--- Data for analysis ---
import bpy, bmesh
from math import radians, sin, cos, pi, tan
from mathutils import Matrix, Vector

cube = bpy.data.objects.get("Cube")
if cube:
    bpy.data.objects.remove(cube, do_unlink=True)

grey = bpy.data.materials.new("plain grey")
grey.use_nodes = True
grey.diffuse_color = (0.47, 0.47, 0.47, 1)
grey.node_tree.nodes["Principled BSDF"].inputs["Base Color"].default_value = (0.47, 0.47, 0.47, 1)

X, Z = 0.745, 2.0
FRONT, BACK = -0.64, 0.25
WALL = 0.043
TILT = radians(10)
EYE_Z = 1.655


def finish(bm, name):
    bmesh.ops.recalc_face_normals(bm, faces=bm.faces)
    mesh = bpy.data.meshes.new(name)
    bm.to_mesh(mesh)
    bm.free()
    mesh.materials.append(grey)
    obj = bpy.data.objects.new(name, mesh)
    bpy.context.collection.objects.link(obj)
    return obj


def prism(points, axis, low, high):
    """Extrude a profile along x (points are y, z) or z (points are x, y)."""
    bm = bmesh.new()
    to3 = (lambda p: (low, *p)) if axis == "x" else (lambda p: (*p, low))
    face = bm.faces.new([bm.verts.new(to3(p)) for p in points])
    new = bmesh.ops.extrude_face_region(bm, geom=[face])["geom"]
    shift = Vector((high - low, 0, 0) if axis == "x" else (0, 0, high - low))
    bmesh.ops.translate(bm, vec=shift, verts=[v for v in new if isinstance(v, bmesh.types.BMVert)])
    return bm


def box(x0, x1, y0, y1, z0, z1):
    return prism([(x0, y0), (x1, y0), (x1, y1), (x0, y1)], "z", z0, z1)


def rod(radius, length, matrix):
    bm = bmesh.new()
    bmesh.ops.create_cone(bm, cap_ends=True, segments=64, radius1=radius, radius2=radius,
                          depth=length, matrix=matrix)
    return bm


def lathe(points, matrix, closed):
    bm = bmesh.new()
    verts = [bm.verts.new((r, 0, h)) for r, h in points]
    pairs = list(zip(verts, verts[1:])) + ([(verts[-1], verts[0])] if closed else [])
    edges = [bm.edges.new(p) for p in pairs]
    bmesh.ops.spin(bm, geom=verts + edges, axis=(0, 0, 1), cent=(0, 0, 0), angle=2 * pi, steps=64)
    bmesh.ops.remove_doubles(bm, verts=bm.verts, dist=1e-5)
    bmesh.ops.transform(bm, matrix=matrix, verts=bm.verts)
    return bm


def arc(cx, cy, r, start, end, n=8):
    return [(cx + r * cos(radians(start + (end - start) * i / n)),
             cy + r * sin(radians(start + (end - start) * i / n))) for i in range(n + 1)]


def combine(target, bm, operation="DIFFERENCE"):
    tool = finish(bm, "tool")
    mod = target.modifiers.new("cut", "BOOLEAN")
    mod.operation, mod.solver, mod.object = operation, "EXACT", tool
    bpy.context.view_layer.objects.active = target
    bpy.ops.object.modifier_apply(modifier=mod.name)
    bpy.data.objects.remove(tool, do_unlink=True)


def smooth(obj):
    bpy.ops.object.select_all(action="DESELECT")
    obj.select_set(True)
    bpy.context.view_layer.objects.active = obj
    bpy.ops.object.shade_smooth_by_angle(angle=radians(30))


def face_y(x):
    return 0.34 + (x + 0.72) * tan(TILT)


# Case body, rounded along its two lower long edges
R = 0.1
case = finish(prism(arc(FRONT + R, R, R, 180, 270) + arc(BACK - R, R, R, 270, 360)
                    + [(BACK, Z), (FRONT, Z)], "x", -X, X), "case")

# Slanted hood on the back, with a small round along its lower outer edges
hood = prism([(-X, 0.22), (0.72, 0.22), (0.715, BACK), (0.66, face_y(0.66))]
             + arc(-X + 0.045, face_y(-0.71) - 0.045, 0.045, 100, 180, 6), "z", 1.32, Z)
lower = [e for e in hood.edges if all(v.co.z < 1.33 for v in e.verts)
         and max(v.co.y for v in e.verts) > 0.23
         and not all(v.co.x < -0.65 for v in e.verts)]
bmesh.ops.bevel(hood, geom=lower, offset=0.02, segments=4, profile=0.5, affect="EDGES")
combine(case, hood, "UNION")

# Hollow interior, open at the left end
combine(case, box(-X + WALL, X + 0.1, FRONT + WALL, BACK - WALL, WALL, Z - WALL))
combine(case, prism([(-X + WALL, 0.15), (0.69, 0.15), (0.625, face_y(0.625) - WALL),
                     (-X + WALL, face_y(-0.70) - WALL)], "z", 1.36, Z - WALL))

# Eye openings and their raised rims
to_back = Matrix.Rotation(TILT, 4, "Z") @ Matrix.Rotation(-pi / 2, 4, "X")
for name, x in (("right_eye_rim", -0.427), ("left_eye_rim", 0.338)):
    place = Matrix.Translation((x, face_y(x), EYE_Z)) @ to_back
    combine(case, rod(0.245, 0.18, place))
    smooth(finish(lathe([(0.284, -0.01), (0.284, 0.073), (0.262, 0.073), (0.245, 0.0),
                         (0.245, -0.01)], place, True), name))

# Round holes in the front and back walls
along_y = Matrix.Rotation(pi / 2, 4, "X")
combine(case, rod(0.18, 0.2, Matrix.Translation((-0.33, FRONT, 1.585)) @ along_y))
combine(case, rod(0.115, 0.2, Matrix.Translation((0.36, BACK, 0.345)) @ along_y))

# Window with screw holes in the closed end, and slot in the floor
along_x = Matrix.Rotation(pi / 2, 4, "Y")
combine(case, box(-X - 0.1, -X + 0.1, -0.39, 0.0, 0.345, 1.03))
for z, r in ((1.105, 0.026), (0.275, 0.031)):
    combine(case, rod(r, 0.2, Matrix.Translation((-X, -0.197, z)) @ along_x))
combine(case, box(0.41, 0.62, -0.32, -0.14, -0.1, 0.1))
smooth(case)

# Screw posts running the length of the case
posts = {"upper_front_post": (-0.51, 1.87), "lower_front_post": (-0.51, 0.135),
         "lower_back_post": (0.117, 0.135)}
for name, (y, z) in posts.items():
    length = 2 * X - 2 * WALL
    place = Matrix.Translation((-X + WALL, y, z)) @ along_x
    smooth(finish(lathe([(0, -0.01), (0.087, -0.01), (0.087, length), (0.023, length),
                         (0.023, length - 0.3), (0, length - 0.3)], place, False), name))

--- What the task requires ---
Each line above that includes "name" should be shown.

--- Output ---
def finish(bm, name):
    mesh = bpy.data.meshes.new(name)
    obj = bpy.data.objects.new(name, mesh)
    bpy.ops.object.modifier_apply(modifier=mod.name)
for name, x in (("right_eye_rim", -0.427), ("left_eye_rim", 0.338)):
                         (0.245, -0.01)], place, True), name))
for name, (y, z) in posts.items():
                         (0.023, length - 0.3), (0, length - 0.3)], place, False), name))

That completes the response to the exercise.